Informational Exhibit Currently on Display

One Charles Center, 100 N. Charles Street, Baltimore, MD, 21201
Courtesy of The American Institute of Architects and Baltimore Heritage

Background Information

Laurel Cemetery (1852-1958) existed for over 100 years as a nonsectarian cemetery for Baltimore’s African American community. However, the cemetery was demolished amid controversy in 1958 to make room for the development of a shopping center. This was done despite the objection of Baltimore’s African American community, who were led to believe that the human remains from the cemetery has all been exhumed and moved along with the headstones to a new site in Carroll County. Today, the Belair-Edison Crossing shopping center occupies the footprint of the old cemetery.

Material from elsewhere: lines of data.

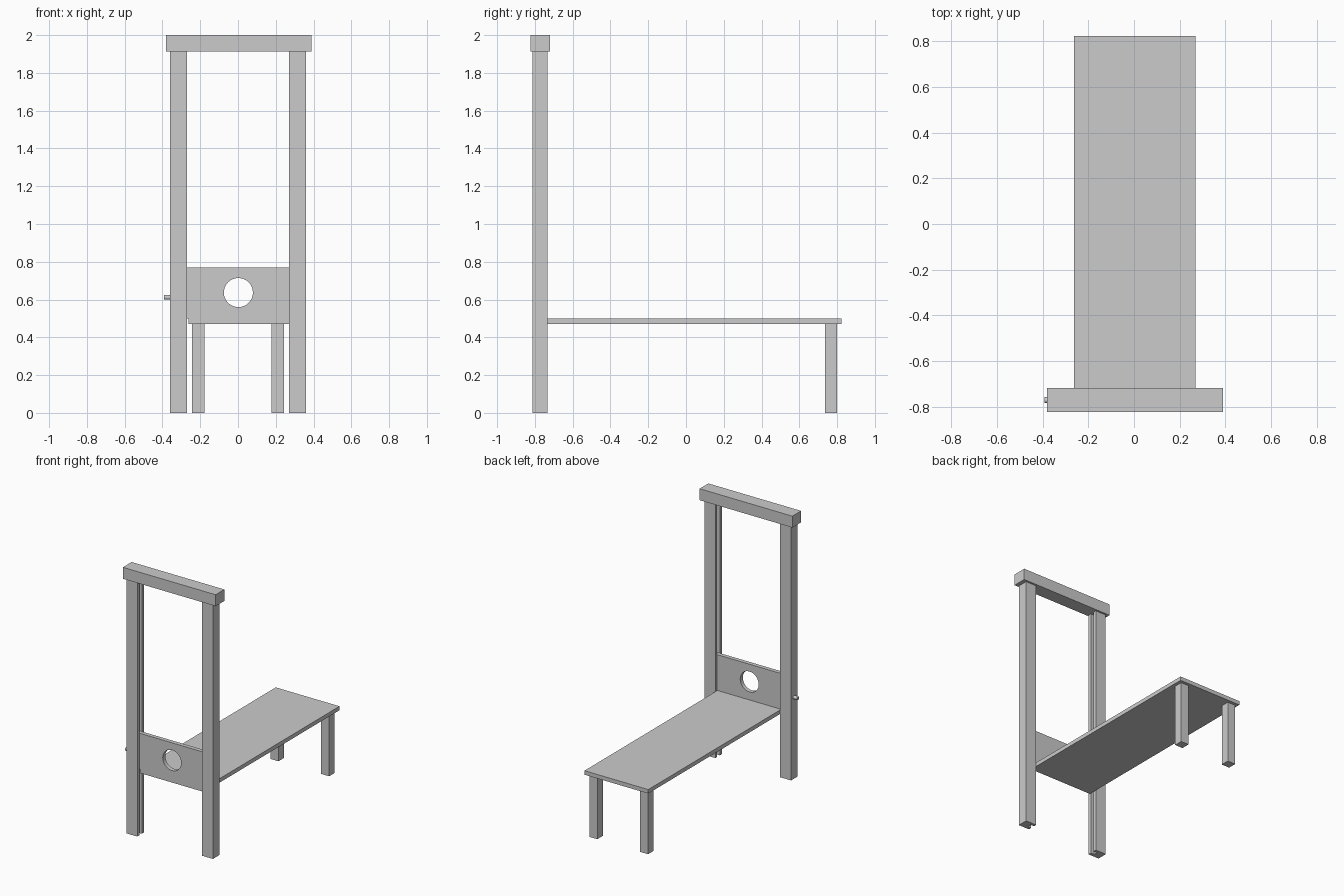
import bpy, bmesh, math
from mathutils import Vector

if "Cube" in bpy.data.objects:
    bpy.data.objects.remove(bpy.data.objects["Cube"])


def make_object(name, bm):
    bmesh.ops.recalc_face_normals(bm, faces=bm.faces)
    mesh = bpy.data.meshes.new(name)
    bm.to_mesh(mesh)
    bm.free()
    obj = bpy.data.objects.new(name, mesh)
    bpy.context.collection.objects.link(obj)
    return obj


def extrude_profile(name, points, direction):
    """Extrude a closed planar outline along a vector."""
    bm = bmesh.new()
    face = bm.faces.new([bm.verts.new(p) for p in points])
    result = bmesh.ops.extrude_face_region(bm, geom=[face], use_keep_orig=True)
    verts = [g for g in result["geom"] if isinstance(g, bmesh.types.BMVert)]
    bmesh.ops.translate(bm, verts=verts, vec=Vector(direction))
    return make_object(name, bm)


def box(name, x0, x1, y0, y1, z0, z1):
    outline = [(x0, y0, z0), (x1, y0, z0), (x1, y1, z0), (x0, y1, z0)]
    return extrude_profile(name, outline, (0, 0, z1 - z0))


def shade_smooth(obj):
    bpy.ops.object.select_all(action='DESELECT')
    obj.select_set(True)
    bpy.context.view_layer.objects.active = obj
    bpy.ops.object.shade_smooth_by_angle(angle=math.radians(30))


POST_IN, POST_OUT = 0.27, 0.36
POST_FRONT, POST_BACK = -0.812, -0.734
SLOT_FRONT, SLOT_BACK, SLOT_DEPTH = -0.788, -0.757, 0.03
BENCH_TOP, BENCH_BOTTOM, BEAM_BOTTOM = 0.5, 0.47, 1.914

# Upright posts with a full-height slot on the inner face
for side, label in ((-1, "left"), (1, "right")):
    outline = [(POST_IN, POST_FRONT), (POST_OUT, POST_FRONT),
               (POST_OUT, POST_BACK), (POST_IN, POST_BACK),
               (POST_IN, SLOT_BACK), (POST_IN + SLOT_DEPTH, SLOT_BACK),
               (POST_IN + SLOT_DEPTH, SLOT_FRONT), (POST_IN, SLOT_FRONT)]
    extrude_profile(label + "_post", [(side * x, y, 0) for x, y in outline],
                    (0, 0, BEAM_BOTTOM))

    # Back legs of the bench
    xs = sorted((side * 0.178, side * 0.244))
    box(label + "_bench_leg", xs[0], xs[1], 0.735, 0.8, 0, BENCH_BOTTOM)

# Top beam and bench
box("top_beam", -0.382, 0.39, -0.823, -0.719, BEAM_BOTTOM, 2.0)
box("bench_top", -0.262, 0.269, SLOT_FRONT, 0.823, BENCH_BOTTOM, BENCH_TOP)

# Two boards in the slots, each with half of the round opening
SPLIT, RADIUS, HALF = 0.637, 0.077, POST_IN + SLOT_DEPTH
HOLE_X, STEPS = 0.002, 16
for name, edge, sign in (("lower_board", BENCH_TOP, -1), ("upper_board", 0.769, 1)):
    arc = [(HOLE_X + RADIUS * math.cos(math.pi * i / STEPS), SPLIT + sign * RADIUS * math.sin(math.pi * i / STEPS))
           for i in range(STEPS + 1)]
    outline = arc + [(-HALF, SPLIT), (-HALF, edge), (HALF, edge), (HALF, SPLIT)]
    board = extrude_profile(name, [(x, SLOT_FRONT, z) for x, z in outline],
                            (0, SLOT_BACK - SLOT_FRONT, 0))
    shade_smooth(board)

# Locking pin in the left post
pin_profile = [(-0.392, -0.771 + 0.013 * math.cos(2 * math.pi * i / 16),
                0.612 + 0.013 * math.sin(2 * math.pi * i / 16)) for i in range(16)]
shade_smooth(extrude_profile("locking_pin", pin_profile, (0.08, 0, 0)))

History of the Laurel Cemetery Project

In spring 2014, University of Baltimore and Coppin State University professors initiated the Laurel Cemetery Project as an inter-institutional project for students interested in cultural resource management, history, archaeology, and environmental sustainability. Through archaeological excavation, faculty and student researchers found conclusive evidence that burials still existed at the original site. Current efforts focus on public education, research into the lives of those buried at the site, and plans for the erection of a memorial to recognize the burial ground.

Authors & Researchers

Isaac Shearn, Ph.D.
Coppin State University

Elgin Klugh, Ph.D.
Coppin State University

Ron Castanzo, Ph.D.
University of Baltimore

Baltimore Afro-American Historical and Genealogical Society (B.A.A.H.G.S.)